Moment Top Ten
The Best Jewish TV Shows of All Time
With decades of “Jewish” shows to choose from, Moment had to call in the experts, Harry Castleman and Walter Podrazik, authors of Watching TV: Six Decades of American Television to pick the top ten.
Milton Berle’s Shows (1948-1956)
Milton Berle, born Milton Berlinger, spent decades on stage before becoming TV’s first superstar on Texaco Star Theater. Dubbed “Mr. Television,” he brought the fast-paced, smart-aleck world of Borscht Belt comedy to America’s goyim. His outrageous costumes, aggressive personality and willingness to do almost anything for a laugh (even cross-dressing) were straight out of the vaudeville playbook but seemed brand new to mainstream America.

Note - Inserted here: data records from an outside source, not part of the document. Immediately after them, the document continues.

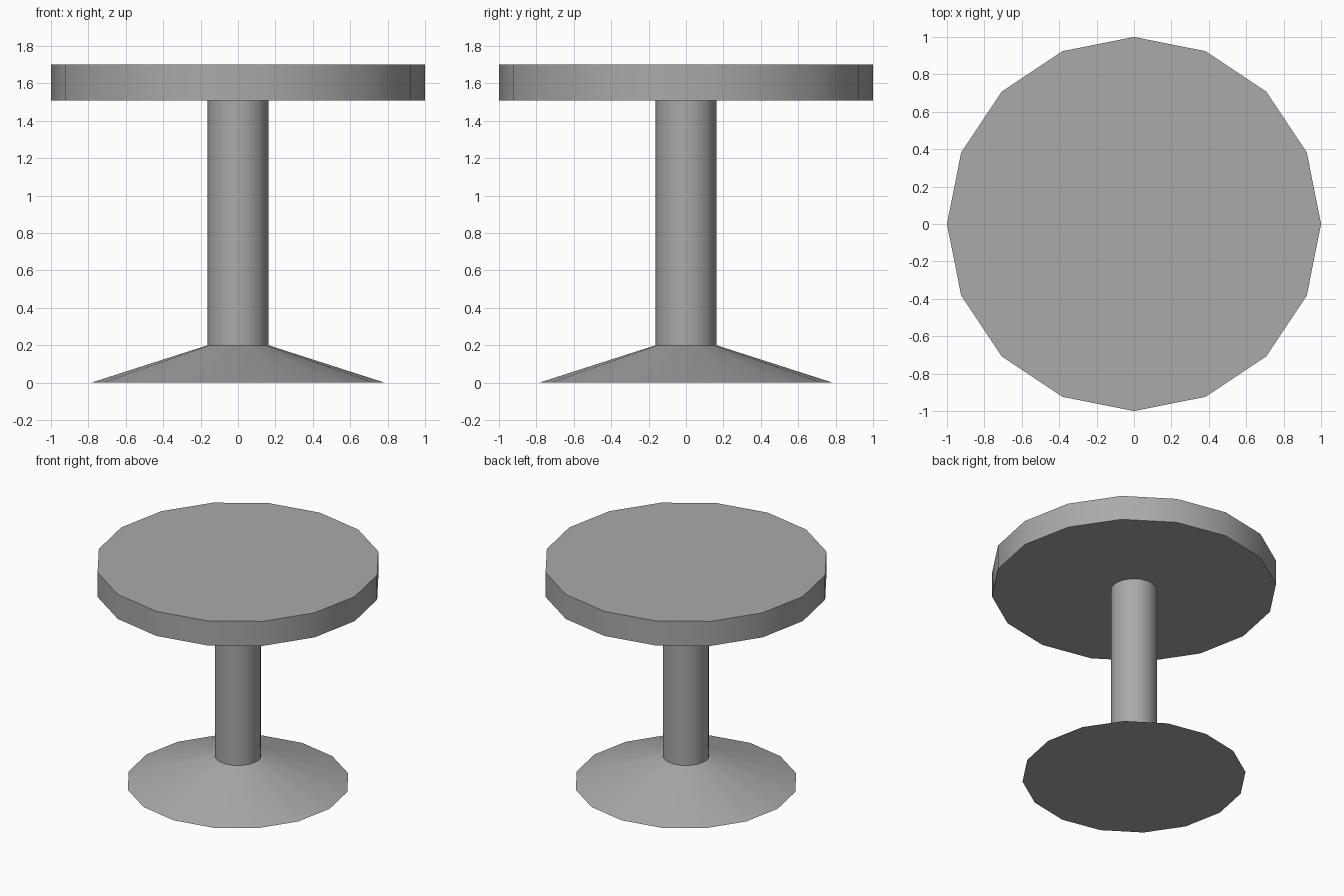
import bpy
import bmesh
import math

cube = bpy.data.objects.get("Cube")
if cube:
    bpy.data.objects.remove(cube, do_unlink=True)

SIDES = 16

grey = bpy.data.materials.new("plain_grey")
grey.use_nodes = True
colour = (0.4, 0.4, 0.4, 1)
grey.diffuse_color = colour
grey.node_tree.nodes["Principled BSDF"].inputs["Base Color"].default_value = colour


def drum(name, r_low, r_high, z_low, z_high):
    """Closed round part with a corner on each axis, smooth around its side."""
    bm = bmesh.new()
    rings = []
    for r, z in ((r_low, z_low), (r_high, z_high)):
        angles = [math.tau * i / SIDES for i in range(SIDES)]
        rings.append([bm.verts.new((r * math.cos(a), r * math.sin(a), z)) for a in angles])
    low, high = rings
    for i in range(SIDES):
        j = (i + 1) % SIDES
        bm.faces.new((low[i], low[j], high[j], high[i])).smooth = True
    bm.faces.new(low[::-1])
    bm.faces.new(high)
    # keep the rims crisp
    for ring in rings:
        for i in range(SIDES):
            bm.edges.get((ring[i - 1], ring[i])).smooth = False
    mesh = bpy.data.meshes.new(name)
    bm.to_mesh(mesh)
    bm.free()
    mesh.materials.append(grey)
    obj = bpy.data.objects.new(name, mesh)
    bpy.context.collection.objects.link(obj)
    return obj


# Sloping foot, round column and thick tabletop
drum("table_foot", 0.785, 0.163, 0, 0.2)
drum("table_column", 0.163, 0.163, 0.2, 1.51)
drum("tabletop", 1, 1, 1.51, 1.7)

The Goldbergs (1949-1956)
Starting in 1929, Gertrude Berg’s authentically crafted characters from the Bronx became America’s quintessential Jewish family, transitioning effortlessly from radio to television in 1949. Familiar phrases (“Yoo-hoo, Mrs. Bloom”) and Berg’s own star power as Molly made the series a CBS hit. Sadly, in 1951 The Goldbergs fell victim to unproven McCarthyist blacklisting of cast member Philip Loeb.
Sid Caesar’s Shows (1949-1958)
Isaac “Sid” Caesar teamed with comedienne Imogene Coca and producer Max Liebman to invent live, irreverent satirical TV comedy in Your Show of Shows. With stellar supporting players (including Carl Reiner and Howard Morris) and Hall-of-Fame writers (including Mel Brooks, Neil Simon and later Larry Gelbart and Woody Allen), landsmen all, the programs created some of the decade’s funniest moments, including hilarious parodies of From Here to Eternity and This Is Your Life.
The Dick Van Dyke Show (1961-1966)
Carl Reiner turned his comedy-variety résumé and personal life into this classic sitcom, drawing on his real TV work life in Manhattan and his Jewish family life in New Rochelle, New York. Although the domestic setting for Rob and Laura Petrie was not presented as Jewish, the office world was another matter. In particular, Morey (Moritz) Amsterdam as Buddy Sorrell embodied the sharp-tongued Jewish writers of Reiner’s Sid Caesar days.
Everyone knew that Rhoda Morgenstern was Jewish, thanks to her quick wit and New York accent. Yet when Rhoda departed The Mary Tyler Moore Show, returning to New York City for this spinoff, producers James L. Brooks and Allan Burns rarely made her Jewish identity explicit. One key moment comes when Rhoda’s parents, Martin and Ida, first meet her new (non-Jewish) boyfriend. Martin says to Ida: “How come you didn’t ask if he was Jewish?” Ida knowingly replies: “If he was Jewish, I would have asked.”